How a digital retail firm uses enterprise search
Glean trains language models based on a customer's documents and other stored content. Its platform sits on users' technology stack to provide for smooth integration.
As a knowledge manager for online retail marketplace Upside, Elizabeth Vaggelatos is always on the lookout for emerging technologies and trends that support enterprise employees and enhance their work experience.
During an encounter with a group of knowledge management leaders from different technology companies, Vaggelatos heard about startup Glean and its search platform that helps employees find information across the many applications they use every day.
Founded in 2019, the Palo Alto-based startup's platform is trained similarly to ChatGPT and other large language models with a large amount of web data, according to Glean. However, it takes an individualized approach for each customer.
First, Glean trains a custom language model on a customer's documents and content. The process extracts embeddings and performs other natural language processing tasks to improve query understanding for the customer.
Intrigued by Glean's technology and hopeful about its potential to provide Upside employees with a tool that assists them with document management, Vaggelatos presented her managers with the Glean technology in March 2022. Upside, based in Washington, D.C., started to pilot the program in May.
About 35 of Upside's 285 employees participated in the pilot. Vaggelatos said she was surprised by how easy it was to integrate the technology.
"I have probably implemented over 100 different tech tools throughout my tenure. This is, by far, the easiest tool I've ever implemented at a company," she said.
Training new staff members on Glean is simple, she added. It's easy to log onto the program with a web link to the platform.
"There are no questions because it's already kind of that innate Google-type landscape that you know, so the behavior of how you search is already there," Vaggelatos said. "Truly, people just plug in, and they go."
Besides being easy to implement, Glean did not require any content migration compared to other knowledge management software vendors, such as Guru or Slab, she added.
Glean sits on top of Upside's other applications and has been helpful when employees are performing a search within tools such as Google Drive, Atlassian's Confluence and Jira. Jira is a project management platform that helps teams track and manage projects. Confluence lets employees within enterprises collaborate on projects and ideas.
"The fact that I can have Glean now, link to our entire Google Drive instance, our entire Atlassian instance JIRA and Confluence combined … that's huge. Because then [Upsiders] have one place to search, and they don't have to go, 'Where did I save it again?'" Vaggelatos said. "It eliminates that kind of thought of where the information resides. It just allows you to get to it faster."
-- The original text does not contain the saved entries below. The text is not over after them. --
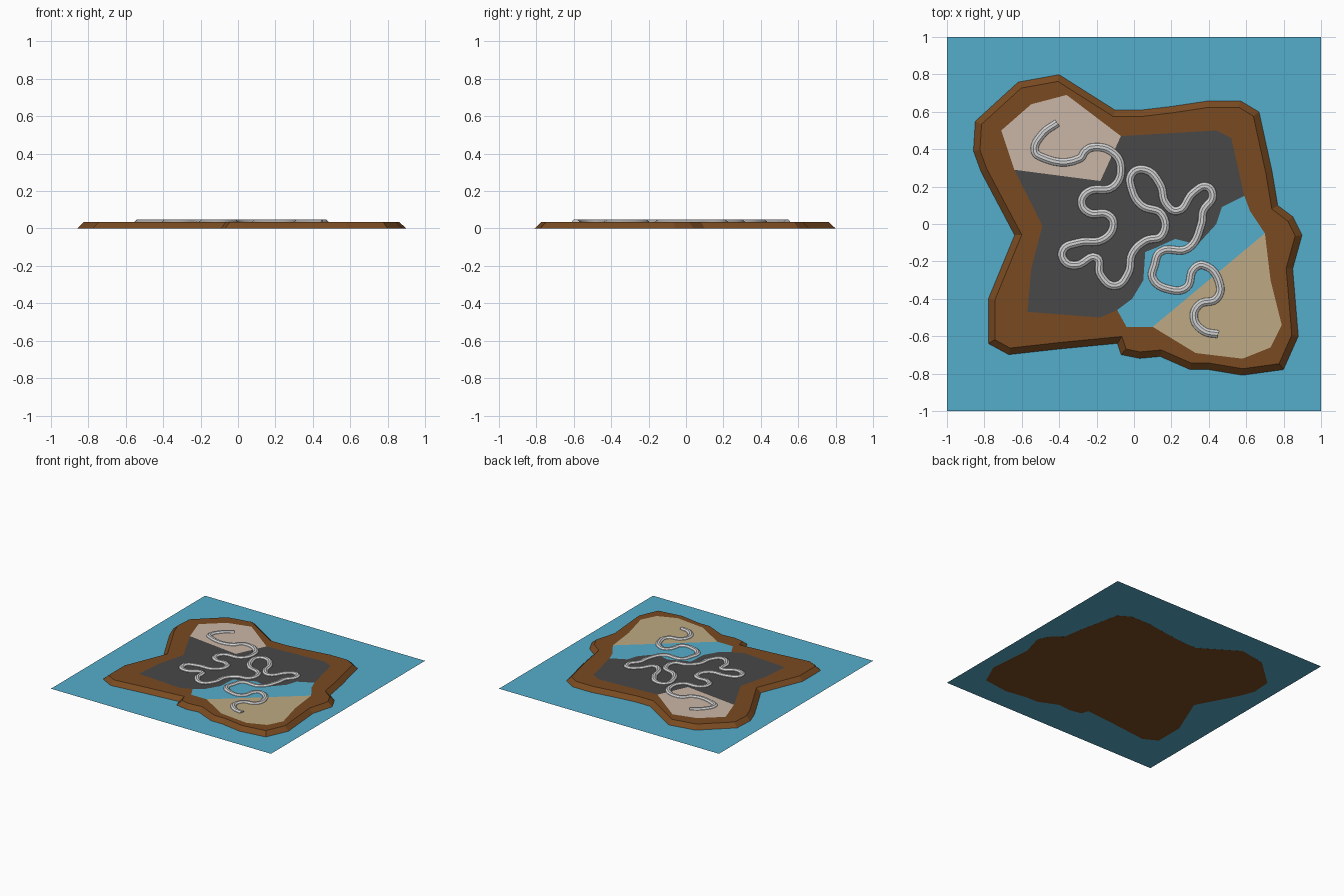
import bpy, bmesh

cube = bpy.data.objects.get("Cube")
if cube:
    bpy.data.objects.remove(cube, do_unlink=True)


def material(name, rgb):
    mat = bpy.data.materials.new(name)
    mat.use_nodes = True
    color = (*rgb, 1)
    mat.diffuse_color = color
    mat.node_tree.nodes["Principled BSDF"].inputs["Base Color"].default_value = color
    return mat


water_blue = material("water blue", (.09, .42, .60))
earth_brown = material("earth brown", (.195, .07, .015))
rock_grey = material("rock grey", (.065, .065, .065))
pale_pink = material("pale pink", (.59, .47, .38))
sand_tan = material("sand tan", (.51, .40, .23))
path_grey = material("path light grey", (.64, .64, .64))


def add_object(name, data, mat):
    obj = bpy.data.objects.new(name, data)
    bpy.context.collection.objects.link(obj)
    data.materials.append(mat)
    return obj


def outline_face(bm, outline, z):
    face = bm.faces.new([bm.verts.new((x, y, z)) for x, y in outline])
    face.normal_update()
    if face.normal.z < 0:
        face.normal_flip()
    return face


def finish(name, bm, mat):
    mesh = bpy.data.meshes.new(name)
    bm.to_mesh(mesh)
    bm.free()
    return add_object(name, mesh, mat)


def plate(name, outline, z, mat):
    bm = bmesh.new()
    outline_face(bm, outline, z)
    return finish(name, bm, mat)


# Surrounding sea
plate("sea", [(-1, -1), (1, -1), (1, 1), (-1, 1)], .0015, water_blue)

# Island slab with sloping banks
coast = [
    (-.40, .80), (-.62, .76), (-.85, .55), (-.86, .39), (-.82, .28),
    (-.64, -.06), (-.78, -.40), (-.78, -.64), (-.67, -.70), (-.40, -.67),
    (-.09, -.64), (-.07, -.70), (.03, -.72), (.14, -.71), (.30, -.78),
    (.40, -.78), (.58, -.81), (.80, -.78), (.88, -.60), (.85, -.24),
    (.90, -.06), (.85, .04), (.77, .10), (.74, .28), (.67, .60),
    (.57, .66), (.40, .66), (.20, .63), (.03, .61), (-.10, .61),
]
TOP = .035
bm = bmesh.new()
ground = outline_face(bm, coast, 0)
bmesh.ops.inset_region(bm, faces=[ground], thickness=.036,
                       use_boundary=True, use_even_offset=True)
for v in max(bm.faces, key=lambda f: len(f.verts)).verts:
    v.co.z = TOP
rim = [e for e in bm.edges if e.is_boundary]
bmesh.ops.holes_fill(bm, edges=rim, sides=0)
bmesh.ops.recalc_face_normals(bm, faces=bm.faces[:])
finish("island", bm, earth_brown)

# Ground regions share the borders between them
REGION = TOP + .0015
pink_border = [(-.64, .29), (-.18, .23), (-.07, .47)]
shore = [
    (.59, .15), (.47, .09), (.44, 0), (.34, -.11), (.22, -.08), (.11, -.13),
    (.06, -.15), (.05, -.30), (-.01, -.40), (-.09, -.46),
]
sand_border = [(.10, -.55), (.70, -.05)]

plate("pink_plain", pink_border + [(-.36, .69), (-.55, .64), (-.71, .50)],
      REGION, pale_pink)
plate("rock_plain", pink_border + [(.44, .50), (.52, .46)] + shore +
      [(-.18, -.50), (-.57, -.47), (-.55, -.24), (-.49, -.01)],
      REGION, rock_grey)
plate("river", shore + [(-.04, -.55)] + sand_border + [(.62, .07)],
      REGION, water_blue)
plate("sand_plain", sand_border + [(.73, -.30), (.79, -.54), (.73, -.66),
      (.58, -.72), (.33, -.69)], REGION, sand_tan)

# Winding raised path
route = [
    (-.41, .54), (-.49, .48), (-.53, .39), (-.50, .36), (-.29, .35),
    (-.26, .39), (-.22, .41), (-.11, .38), (-.07, .30), (-.11, .20),
    (-.25, .17), (-.28, .11), (-.24, .06), (-.14, .05), (-.11, 0),
    (-.16, -.08), (-.30, -.10), (-.38, -.14), (-.37, -.20), (-.31, -.22),
    (-.20, -.18), (-.18, -.27), (-.10, -.33), (-.03, -.26), (-.01, -.16),
    (.06, -.09), (.15, -.06), (.15, .05), (.04, .10), (-.01, .18),
    (-.01, .27), (.06, .29), (.14, .21), (.17, .11), (.23, .07),
    (.32, .17), (.39, .20), (.42, .15), (.37, .07), (.36, 0),
    (.29, -.13), (.14, -.15), (.11, -.22), (.10, -.29), (.19, -.35),
    (.28, -.34), (.32, -.24), (.37, -.22), (.46, -.33), (.44, -.40),
    (.35, -.43), (.32, -.50), (.37, -.57), (.45, -.59),
]
curve = bpy.data.curves.new("path", "CURVE")
curve.dimensions = "3D"
curve.resolution_u = 6
curve.bevel_depth = .025
curve.bevel_resolution = 3
curve.use_fill_caps = True
spline = curve.splines.new("BEZIER")
spline.bezier_points.add(len(route) - 1)
for point, (x, y) in zip(spline.bezier_points, route):
    point.co = (x, y, .025)
    point.handle_left_type = point.handle_right_type = "AUTO"
path = add_object("path", curve, path_grey)
bpy.context.view_layer.update()
bpy.context.view_layer.objects.active = path
path.select_set(True)
bpy.ops.object.convert(target="MESH")
bpy.ops.object.shade_smooth_by_angle()
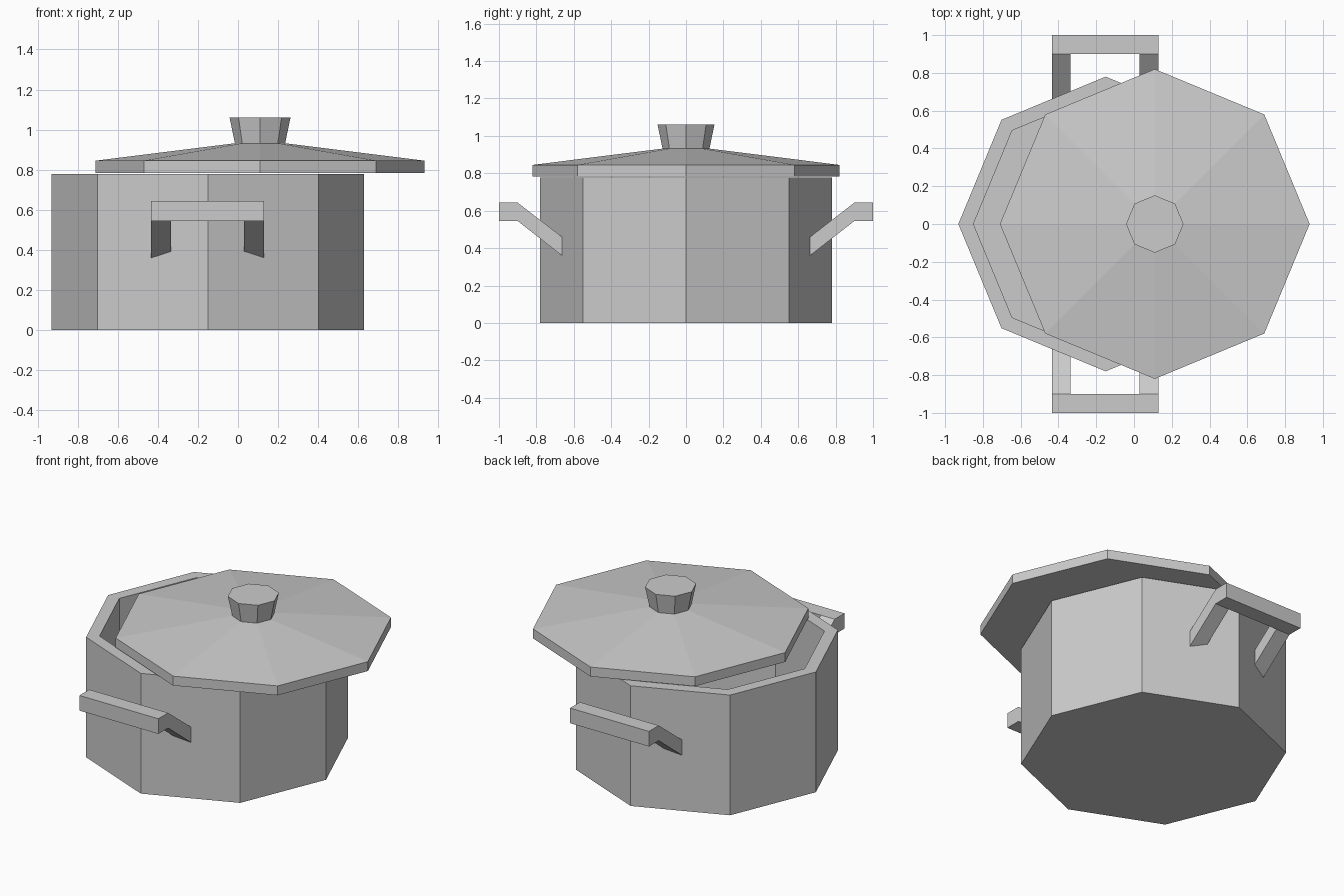
import bpy, bmesh
from math import cos, sin, pi

if "Cube" in bpy.data.objects:
    bpy.data.objects.remove(bpy.data.objects["Cube"])

SIDES = 8


def make_object(name, bm):
    bmesh.ops.recalc_face_normals(bm, faces=bm.faces)
    mesh = bpy.data.meshes.new(name)
    bm.to_mesh(mesh)
    bm.free()
    obj = bpy.data.objects.new(name, mesh)
    bpy.context.collection.objects.link(obj)
    return obj


def lathe(name, profile, cx):
    """Turn a (radius, z) profile into an eight-sided solid capped at both ends."""
    bm = bmesh.new()
    rings = []
    for r, z in profile:
        rings.append([bm.verts.new((cx + r * cos(2 * pi * i / SIDES),
                                    r * sin(2 * pi * i / SIDES), z))
                      for i in range(SIDES)])
    for a, b in zip(rings, rings[1:]):
        for i in range(SIDES):
            j = (i + 1) % SIDES
            bm.faces.new((a[i], a[j], b[j], b[i]))
    bm.faces.new(rings[0])
    bm.faces.new(rings[-1])
    return make_object(name, bm)


def extrude_x(name, profile, x0, x1, side):
    """Extrude a (y, z) profile from x0 to x1; side = -1 mirrors it to the front."""
    bm = bmesh.new()
    face = bm.faces.new([bm.verts.new((x0, side * y, z)) for y, z in profile])
    ext = bmesh.ops.extrude_face_region(bm, geom=[face])
    verts = [v for v in ext["geom"] if isinstance(v, bmesh.types.BMVert)]
    bmesh.ops.translate(bm, verts=verts, vec=(x1 - x0, 0, 0))
    # the extrusion leaves the start face in place only if needed
    holes = [e for e in bm.edges if e.is_boundary]
    if holes:
        bmesh.ops.holes_fill(bm, edges=holes)
    return make_object(name, bm)


# Hollow pot: outer wall, rim, inner wall, inner floor
lathe("pot_body", [(0.78, 0), (0.78, 0.778), (0.70, 0.778), (0.70, 0.08)], -0.15)

# Lid shifted sideways, with a flaring knob
lathe("lid", [(0.82, 0.784), (0.82, 0.845), (0.125, 0.932)], 0.11)
lathe("lid_knob", [(0.125, 0.93), (0.152, 1.06)], 0.11)

# Handles: a bar on two sloping arms, front and back
bar = [(0.90, 0.545), (1.0, 0.545), (1.0, 0.643), (0.90, 0.643)]
arm = [(0.90, 0.545), (0.90, 0.643), (0.65, 0.45), (0.65, 0.35)]
for label, side in (("front", -1), ("back", 1)):
    extrude_x(f"{label}_handle_bar", bar, -0.435, 0.13, side)
    extrude_x(f"{label}_handle_left_arm", arm, -0.435, -0.335, side)
    extrude_x(f"{label}_handle_right_arm", arm, 0.03, 0.13, side)
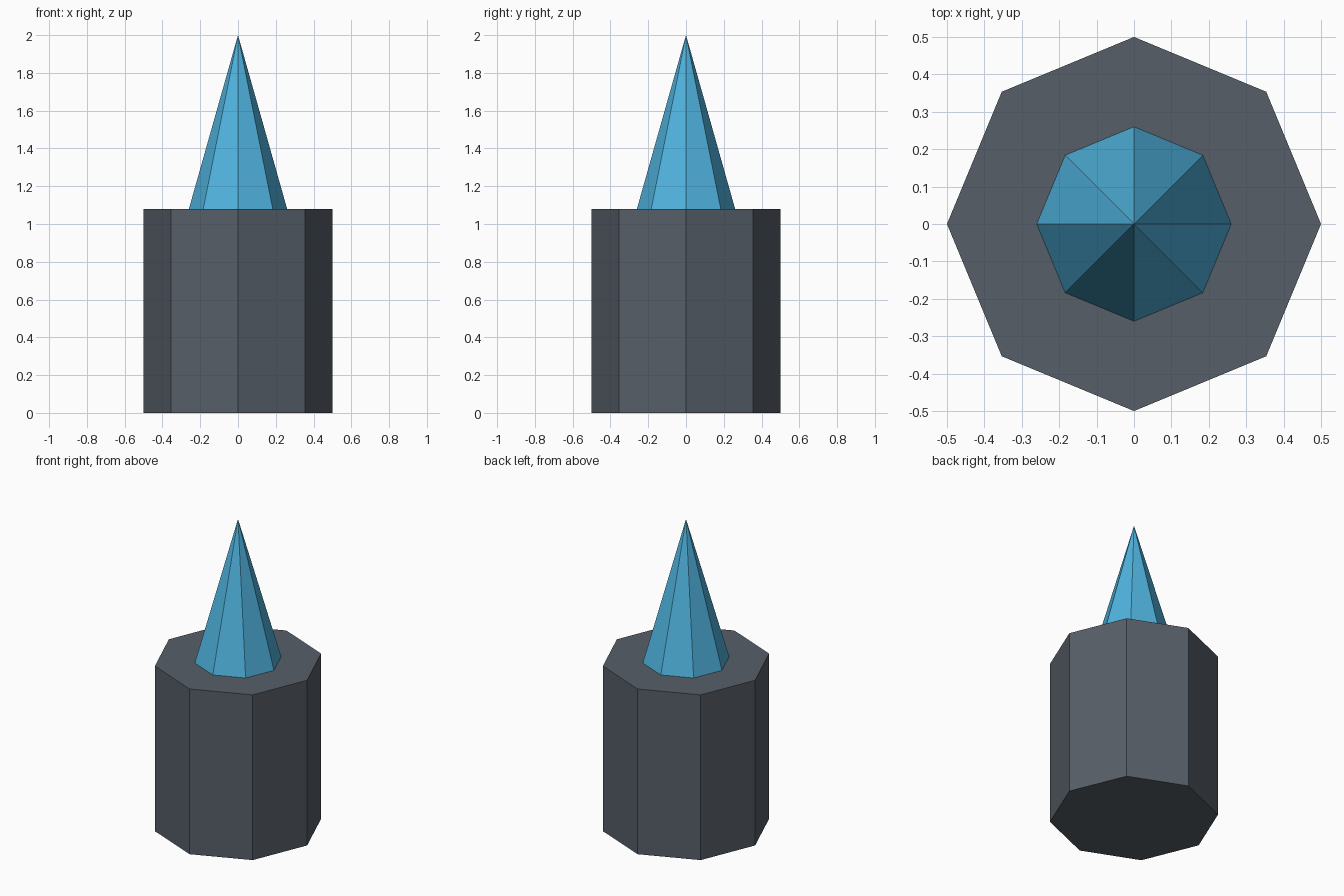
import bpy

if "Cube" in bpy.data.objects:
    bpy.data.objects.remove(bpy.data.objects["Cube"])

SIDES = 8
BODY_TOP = 1.08
TIP = 2.0


def material(name, rgb):
    mat = bpy.data.materials.new(name)
    mat.diffuse_color = (*rgb, 1.0)
    mat.use_nodes = True
    mat.node_tree.nodes["Principled BSDF"].inputs["Base Color"].default_value = mat.diffuse_color
    return mat


def tapered_part(name, r_bottom, r_top, z_bottom, z_top, mat):
    """Flat-sided upright cone or prism between two heights, with corners on the axes."""
    bpy.ops.mesh.primitive_cone_add(
        vertices=SIDES, radius1=r_bottom, radius2=r_top,
        depth=z_top - z_bottom, location=(0, 0, (z_bottom + z_top) / 2))
    part = bpy.context.object
    part.name = name
    part.data.materials.append(mat)
    return part


slate = material("slate grey", (0.095, 0.114, 0.138))
blue = material("sky blue", (0.08, 0.45, 0.73))

# Octagonal body
tapered_part("body", 0.5, 0.5, 0.0, BODY_TOP, slate)

# Pointed spike standing on the body
tapered_part("spike", 0.26, 0.0, BODY_TOP, TIP, blue)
During the pilot program, Glean saved most users one to nearly two hours of the time they would usually spend searching for documents, she added.
Employees finding value
Even Upside employees who are change averse have found value in Glean.
For example, a worker told Vaggelatos that she could use Glean to find a document saved with a unique name that was not used within the document.
"It really just empowers people to do their jobs more effectively and efficiently,"" Vaggelatos said.
Elizabeth VaggelatosKnowledge manager, Upside
While Glean seems revolutionary to Upside, internal content search has long been a tech challenge for enterprises despite systems from numerous vendors over the years.
In 2008, Microsoft paid $1.2 billion for FAST Search and Retrieval, the search engine for Microsoft's SharePoint collaboration platform.
"Companies have recognized the value of enabling employees to search through non-curated content across systems and applications," said Opus Research analyst Dan Miller. "The tools are getting better. And employees, being people, are programmed to expect to be able to find info 'in the wild' by entering their queries in search boxes, whether it's Google, Bing on a browser or a space embedded in the workspace of a popular productivity app."
The tools continue to be important parts of supporting decisions backed by facts and insights, said Rowan Curran, an analyst at Forrester Research.
"The past 18 months have seen a revitalization in the excitement around search with the increasing adoption of technologies like vector search and LLMs for search," he said. "The ability to both search across and summarize large corpuses of information into usable knowledge will be indispensable for enterprises."